I scan the horizon for a glimpse of the one animal that, to me, is the embodiment of wilderness: Ursus arctos, the grizzly bear. I’m in Glacier National Park, where I’ve been leading tours since 1992. The park boasts a healthy population of grizzlies and is vital to the continued survival of this sensitive species in the region.
Glacier is one of the last pristine wilderness areas left in the lower 48 states. Its rugged peaks, forested valleys, and alpine meadows offer refuge to a diversity of flora and fauna found in few other locales. To experience it, I leave the roads and step onto the trails, climbing past rivers mighty and small, and leaving the trees behind. With the forest below me, there is nothing to inhibit my view; it’s breathtaking, as the jagged peaks of the Continental Divide stretch off into the distance.

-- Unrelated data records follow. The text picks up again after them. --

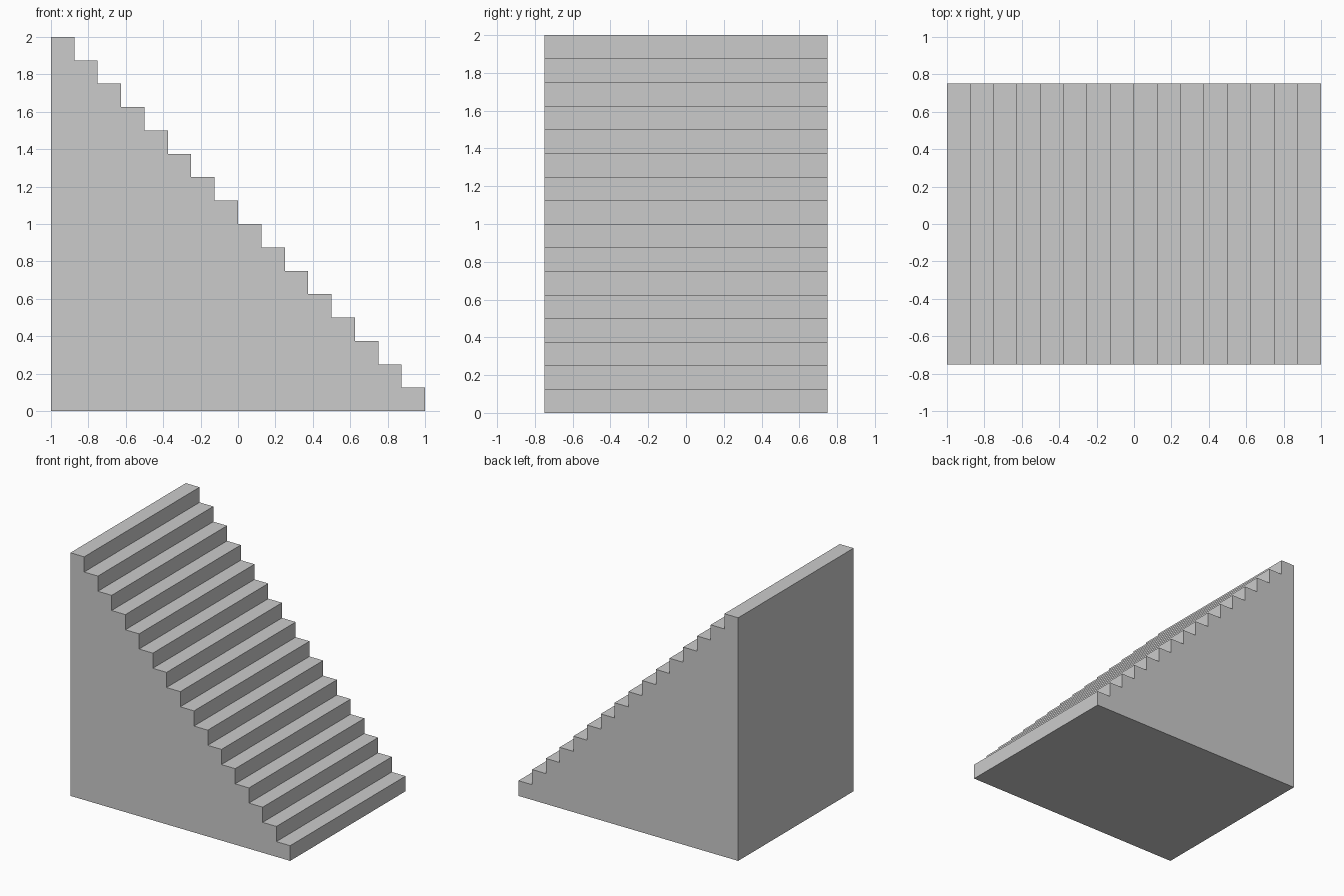
import bpy, bmesh

if "Cube" in bpy.data.objects:
    bpy.data.objects.remove(bpy.data.objects["Cube"])

STEPS = 16
RUN = 2.0 / STEPS
RISE = 2.0 / STEPS
HALF_WIDTH = 0.75

# Stepped side profile, from the tall end down to the bottom step
profile = [(-1.0, 0.0)]
for i in range(STEPS):
    z = 2.0 - i * RISE
    profile += [(-1.0 + i * RUN, z), (-1.0 + (i + 1) * RUN, z)]
profile.append((1.0, 0.0))

# Solid staircase: extrude the profile across the width
bm = bmesh.new()
face = bm.faces.new([bm.verts.new((x, -HALF_WIDTH, z)) for x, z in profile])
extruded = bmesh.ops.extrude_face_region(bm, geom=[face], use_keep_orig=True)
side = [v for v in extruded["geom"] if isinstance(v, bmesh.types.BMVert)]
bmesh.ops.translate(bm, verts=side, vec=(0, 2 * HALF_WIDTH, 0))
bmesh.ops.recalc_face_normals(bm, faces=bm.faces)

mesh = bpy.data.meshes.new("staircase")
bm.to_mesh(mesh)
bm.free()
bpy.context.collection.objects.link(bpy.data.objects.new("staircase", mesh))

I am in awe at the thought of others enjoying this land as I have for many years. But climate change is changing Glacier. When I first started working here, there were 50 glaciers in the park. Today there are only 25, and they are melting much more quickly than anyone had predicted: Scientists expect they will disappear by 2030.
But as a nature guide, my goal is to open people’s minds to the wonders around them. So as I listen to the poetry whispered on the wind or to the musical flow of Glacier’s many waters, I’m filled with peace knowing this place exists, and remain hopeful about its future.
Travel to Glacier National Park with WWF.